[DATA RECORDS — start]
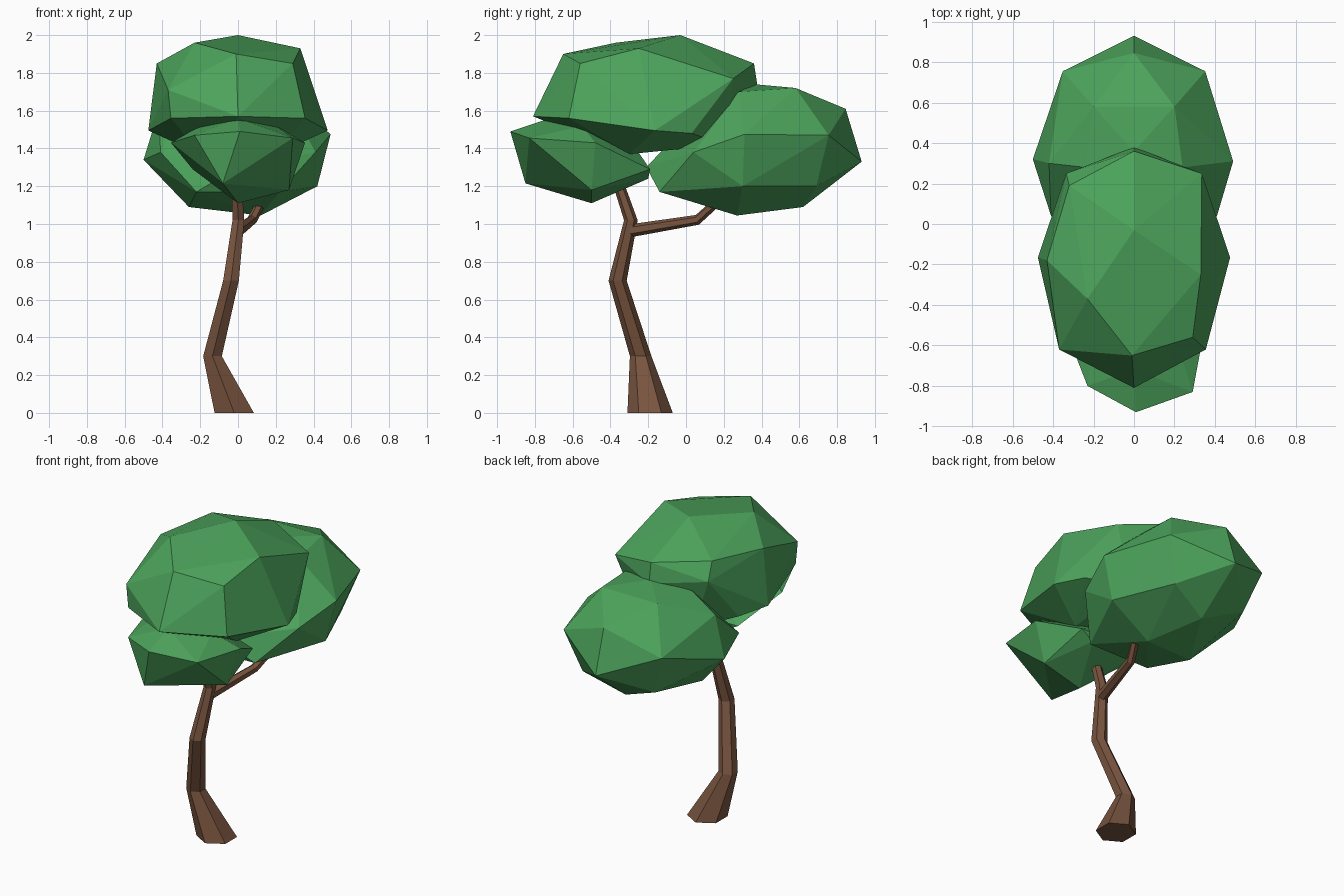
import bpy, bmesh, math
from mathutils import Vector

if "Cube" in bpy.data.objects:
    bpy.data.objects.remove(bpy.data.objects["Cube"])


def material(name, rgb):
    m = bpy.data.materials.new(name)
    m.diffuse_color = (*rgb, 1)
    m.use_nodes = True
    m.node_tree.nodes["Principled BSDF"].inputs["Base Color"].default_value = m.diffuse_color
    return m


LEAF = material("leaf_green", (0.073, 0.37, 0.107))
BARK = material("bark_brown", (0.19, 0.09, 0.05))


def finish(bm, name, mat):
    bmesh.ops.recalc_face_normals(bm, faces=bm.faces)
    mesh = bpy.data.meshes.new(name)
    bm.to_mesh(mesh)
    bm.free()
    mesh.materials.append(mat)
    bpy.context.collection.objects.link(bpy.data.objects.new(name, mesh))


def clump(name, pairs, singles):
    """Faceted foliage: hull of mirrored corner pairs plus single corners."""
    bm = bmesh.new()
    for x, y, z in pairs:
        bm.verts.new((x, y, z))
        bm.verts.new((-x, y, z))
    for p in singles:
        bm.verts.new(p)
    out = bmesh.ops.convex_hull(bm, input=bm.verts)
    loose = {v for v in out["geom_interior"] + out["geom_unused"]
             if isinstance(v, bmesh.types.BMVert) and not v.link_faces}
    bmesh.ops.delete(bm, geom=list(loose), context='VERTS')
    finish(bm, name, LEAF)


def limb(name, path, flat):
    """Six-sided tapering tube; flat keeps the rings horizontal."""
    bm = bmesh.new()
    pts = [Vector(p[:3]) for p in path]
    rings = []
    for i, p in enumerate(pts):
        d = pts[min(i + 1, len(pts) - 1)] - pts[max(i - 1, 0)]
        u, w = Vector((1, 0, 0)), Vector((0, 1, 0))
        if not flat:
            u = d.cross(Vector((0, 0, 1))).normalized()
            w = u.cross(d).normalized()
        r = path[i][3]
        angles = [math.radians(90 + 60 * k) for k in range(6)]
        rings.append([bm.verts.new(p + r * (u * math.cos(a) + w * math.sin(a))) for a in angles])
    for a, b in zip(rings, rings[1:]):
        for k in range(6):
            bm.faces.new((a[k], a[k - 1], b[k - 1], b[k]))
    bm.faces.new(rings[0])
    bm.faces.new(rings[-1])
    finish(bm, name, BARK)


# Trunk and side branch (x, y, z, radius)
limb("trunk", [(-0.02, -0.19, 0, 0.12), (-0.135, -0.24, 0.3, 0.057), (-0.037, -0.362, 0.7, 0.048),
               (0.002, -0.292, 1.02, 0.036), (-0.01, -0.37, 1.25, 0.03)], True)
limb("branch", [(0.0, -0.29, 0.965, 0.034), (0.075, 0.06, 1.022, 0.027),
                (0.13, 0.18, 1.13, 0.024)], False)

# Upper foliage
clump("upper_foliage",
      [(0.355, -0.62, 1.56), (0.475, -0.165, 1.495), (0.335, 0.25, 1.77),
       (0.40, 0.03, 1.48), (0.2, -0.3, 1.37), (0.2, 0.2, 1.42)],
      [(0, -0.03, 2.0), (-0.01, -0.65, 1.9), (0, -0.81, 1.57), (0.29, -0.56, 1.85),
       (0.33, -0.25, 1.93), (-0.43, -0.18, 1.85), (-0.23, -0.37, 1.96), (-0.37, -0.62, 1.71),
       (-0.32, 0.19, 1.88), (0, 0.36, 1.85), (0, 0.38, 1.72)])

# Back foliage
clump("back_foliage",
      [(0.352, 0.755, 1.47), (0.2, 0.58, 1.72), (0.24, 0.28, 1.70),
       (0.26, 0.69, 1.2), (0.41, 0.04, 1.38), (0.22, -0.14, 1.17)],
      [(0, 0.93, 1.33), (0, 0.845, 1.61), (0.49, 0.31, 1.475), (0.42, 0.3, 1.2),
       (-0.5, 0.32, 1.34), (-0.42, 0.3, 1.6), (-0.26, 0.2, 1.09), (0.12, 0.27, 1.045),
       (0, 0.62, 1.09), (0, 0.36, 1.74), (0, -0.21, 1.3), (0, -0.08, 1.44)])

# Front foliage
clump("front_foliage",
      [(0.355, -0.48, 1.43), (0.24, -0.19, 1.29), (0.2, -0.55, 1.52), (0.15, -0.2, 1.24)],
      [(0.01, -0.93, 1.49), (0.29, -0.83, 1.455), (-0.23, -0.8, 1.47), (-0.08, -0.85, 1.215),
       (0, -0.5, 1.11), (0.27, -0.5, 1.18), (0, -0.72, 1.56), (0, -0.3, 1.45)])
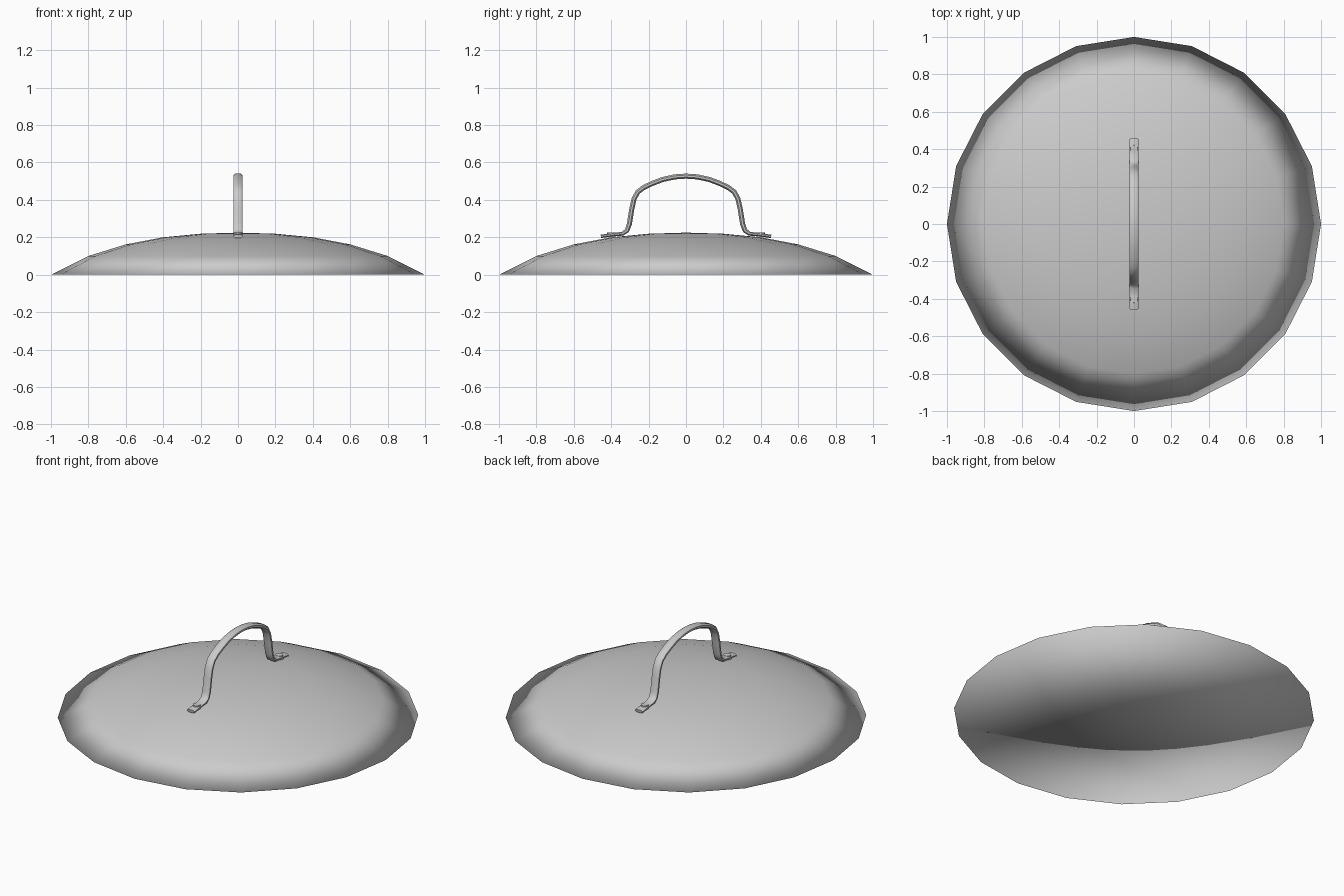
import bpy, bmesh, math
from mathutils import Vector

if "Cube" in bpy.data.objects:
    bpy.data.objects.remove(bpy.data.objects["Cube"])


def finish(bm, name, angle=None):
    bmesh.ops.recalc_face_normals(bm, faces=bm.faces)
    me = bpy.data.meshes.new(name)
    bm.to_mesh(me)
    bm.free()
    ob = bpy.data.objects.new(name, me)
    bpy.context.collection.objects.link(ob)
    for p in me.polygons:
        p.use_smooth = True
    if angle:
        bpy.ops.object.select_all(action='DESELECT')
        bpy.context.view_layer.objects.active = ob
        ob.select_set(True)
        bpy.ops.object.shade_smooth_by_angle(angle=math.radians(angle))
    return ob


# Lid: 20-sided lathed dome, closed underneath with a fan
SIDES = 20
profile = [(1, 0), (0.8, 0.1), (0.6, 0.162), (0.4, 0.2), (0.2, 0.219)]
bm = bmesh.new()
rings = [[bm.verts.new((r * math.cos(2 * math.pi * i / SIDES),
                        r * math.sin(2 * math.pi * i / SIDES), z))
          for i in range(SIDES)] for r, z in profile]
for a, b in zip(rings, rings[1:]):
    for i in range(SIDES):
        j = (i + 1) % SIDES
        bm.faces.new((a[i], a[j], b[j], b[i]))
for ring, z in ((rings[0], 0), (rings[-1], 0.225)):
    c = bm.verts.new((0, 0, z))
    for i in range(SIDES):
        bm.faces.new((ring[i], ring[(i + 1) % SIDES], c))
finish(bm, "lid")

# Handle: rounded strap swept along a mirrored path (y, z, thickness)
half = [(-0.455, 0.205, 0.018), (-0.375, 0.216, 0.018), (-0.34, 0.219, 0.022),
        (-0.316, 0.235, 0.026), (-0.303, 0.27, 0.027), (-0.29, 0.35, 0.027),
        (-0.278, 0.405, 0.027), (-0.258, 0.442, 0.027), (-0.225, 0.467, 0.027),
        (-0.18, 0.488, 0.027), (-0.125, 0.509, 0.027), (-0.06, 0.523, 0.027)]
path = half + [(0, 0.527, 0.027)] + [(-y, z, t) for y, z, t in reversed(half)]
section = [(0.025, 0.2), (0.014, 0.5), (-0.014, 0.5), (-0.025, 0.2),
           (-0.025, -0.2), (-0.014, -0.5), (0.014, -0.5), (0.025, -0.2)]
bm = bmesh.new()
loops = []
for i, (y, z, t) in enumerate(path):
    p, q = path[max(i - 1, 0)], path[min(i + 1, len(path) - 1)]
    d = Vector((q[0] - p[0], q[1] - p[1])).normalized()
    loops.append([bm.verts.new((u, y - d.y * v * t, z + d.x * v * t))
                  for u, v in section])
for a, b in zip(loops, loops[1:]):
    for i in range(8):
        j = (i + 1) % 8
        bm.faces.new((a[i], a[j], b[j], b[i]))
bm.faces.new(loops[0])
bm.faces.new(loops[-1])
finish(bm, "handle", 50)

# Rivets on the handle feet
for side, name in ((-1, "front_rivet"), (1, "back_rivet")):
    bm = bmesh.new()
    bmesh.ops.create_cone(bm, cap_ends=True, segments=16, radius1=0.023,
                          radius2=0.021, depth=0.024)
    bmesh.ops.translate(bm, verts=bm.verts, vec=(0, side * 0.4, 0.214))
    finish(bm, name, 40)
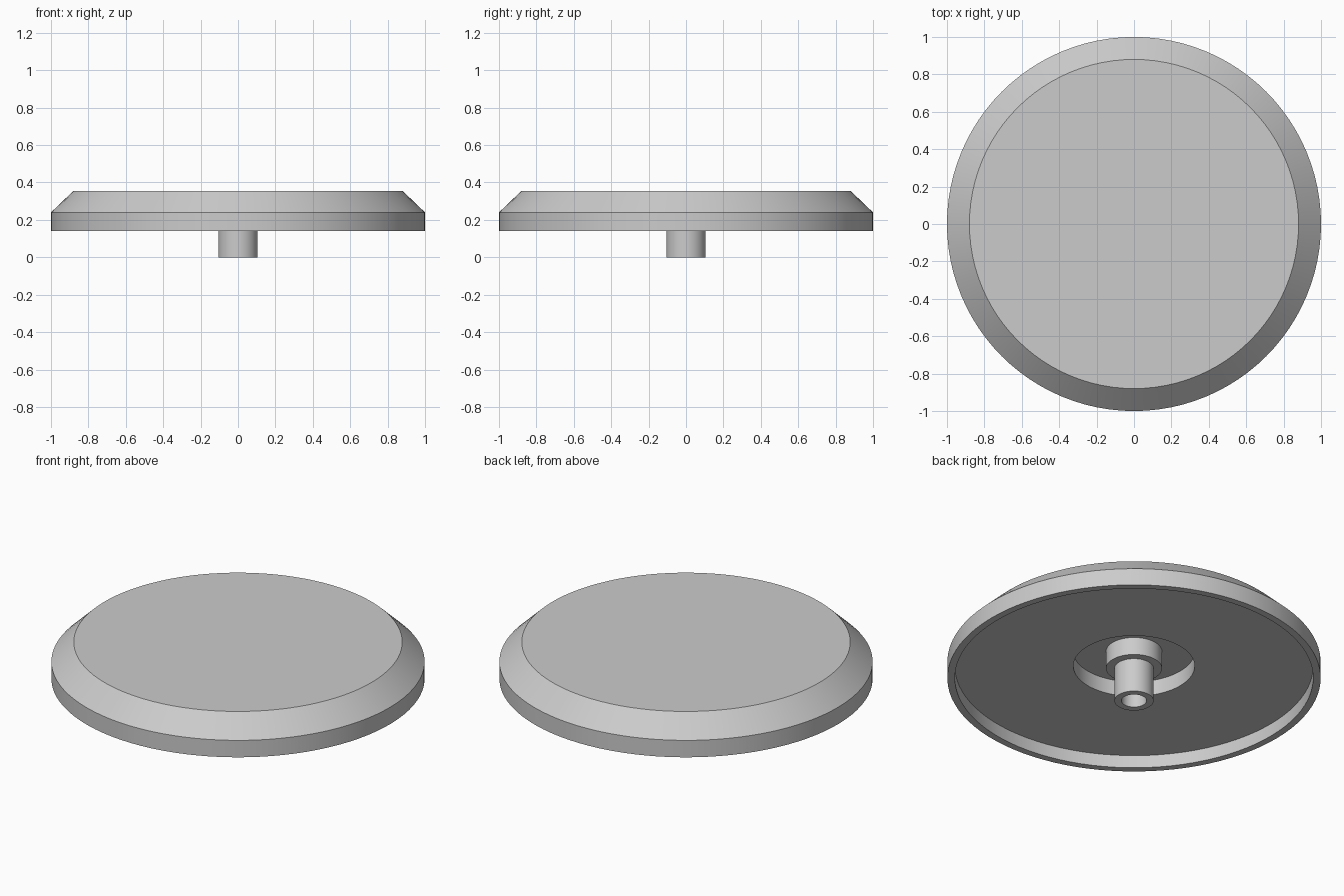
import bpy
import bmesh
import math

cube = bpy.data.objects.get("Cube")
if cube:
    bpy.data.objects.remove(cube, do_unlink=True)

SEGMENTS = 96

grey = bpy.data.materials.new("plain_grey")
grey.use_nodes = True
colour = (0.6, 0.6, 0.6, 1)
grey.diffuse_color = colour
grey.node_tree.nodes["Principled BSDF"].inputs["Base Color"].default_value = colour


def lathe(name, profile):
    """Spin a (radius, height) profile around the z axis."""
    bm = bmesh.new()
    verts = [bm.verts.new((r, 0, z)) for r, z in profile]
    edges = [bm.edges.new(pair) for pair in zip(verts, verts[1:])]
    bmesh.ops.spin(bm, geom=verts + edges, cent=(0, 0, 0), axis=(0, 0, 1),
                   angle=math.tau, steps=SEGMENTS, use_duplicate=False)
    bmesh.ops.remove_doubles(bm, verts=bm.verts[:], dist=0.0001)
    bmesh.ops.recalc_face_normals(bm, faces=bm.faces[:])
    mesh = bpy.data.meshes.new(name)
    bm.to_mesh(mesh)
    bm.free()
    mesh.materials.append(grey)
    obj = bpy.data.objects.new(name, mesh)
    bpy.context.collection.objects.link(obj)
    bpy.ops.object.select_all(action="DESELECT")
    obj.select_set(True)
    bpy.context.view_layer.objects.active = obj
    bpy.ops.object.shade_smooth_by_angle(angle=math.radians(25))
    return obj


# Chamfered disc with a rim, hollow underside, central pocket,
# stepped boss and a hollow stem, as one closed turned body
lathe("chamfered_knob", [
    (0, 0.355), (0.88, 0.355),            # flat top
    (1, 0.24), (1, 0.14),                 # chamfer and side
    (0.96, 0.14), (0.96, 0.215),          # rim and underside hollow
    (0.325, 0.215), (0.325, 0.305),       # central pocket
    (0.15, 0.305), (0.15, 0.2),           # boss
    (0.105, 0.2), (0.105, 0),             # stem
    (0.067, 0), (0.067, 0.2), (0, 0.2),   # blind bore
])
[DATA RECORDS — finish]
(PROMPT)
Would you please repeat the lines above exactly, from the first line of the listing through the line holding "d = pts[min(i", with nothing added and no pictures?

(EXERCISE OUTPUT)
import bpy, bmesh, math
from mathutils import Vector

if "Cube" in bpy.data.objects:
    bpy.data.objects.remove(bpy.data.objects["Cube"])


def material(name, rgb):
    m = bpy.data.materials.new(name)
    m.diffuse_color = (*rgb, 1)
    m.use_nodes = True
    m.node_tree.nodes["Principled BSDF"].inputs["Base Color"].default_value = m.diffuse_color
    return m


LEAF = material("leaf_green", (0.073, 0.37, 0.107))
BARK = material("bark_brown", (0.19, 0.09, 0.05))


def finish(bm, name, mat):
    bmesh.ops.recalc_face_normals(bm, faces=bm.faces)
    mesh = bpy.data.meshes.new(name)
    bm.to_mesh(mesh)
    bm.free()
    mesh.materials.append(mat)
    bpy.context.collection.objects.link(bpy.data.objects.new(name, mesh))


def clump(name, pairs, singles):
    """Faceted foliage: hull of mirrored corner pairs plus single corners."""
    bm = bmesh.new()
    for x, y, z in pairs:
        bm.verts.new((x, y, z))
        bm.verts.new((-x, y, z))
    for p in singles:
        bm.verts.new(p)
    out = bmesh.ops.convex_hull(bm, input=bm.verts)
    loose = {v for v in out["geom_interior"] + out["geom_unused"]
             if isinstance(v, bmesh.types.BMVert) and not v.link_faces}
    bmesh.ops.delete(bm, geom=list(loose), context='VERTS')
    finish(bm, name, LEAF)


def limb(name, path, flat):
    """Six-sided tapering tube; flat keeps the rings horizontal."""
    bm = bmesh.new()
    pts = [Vector(p[:3]) for p in path]
    rings = []
    for i, p in enumerate(pts):
        d = pts[min(i + 1, len(pts) - 1)] - pts[max(i - 1, 0)]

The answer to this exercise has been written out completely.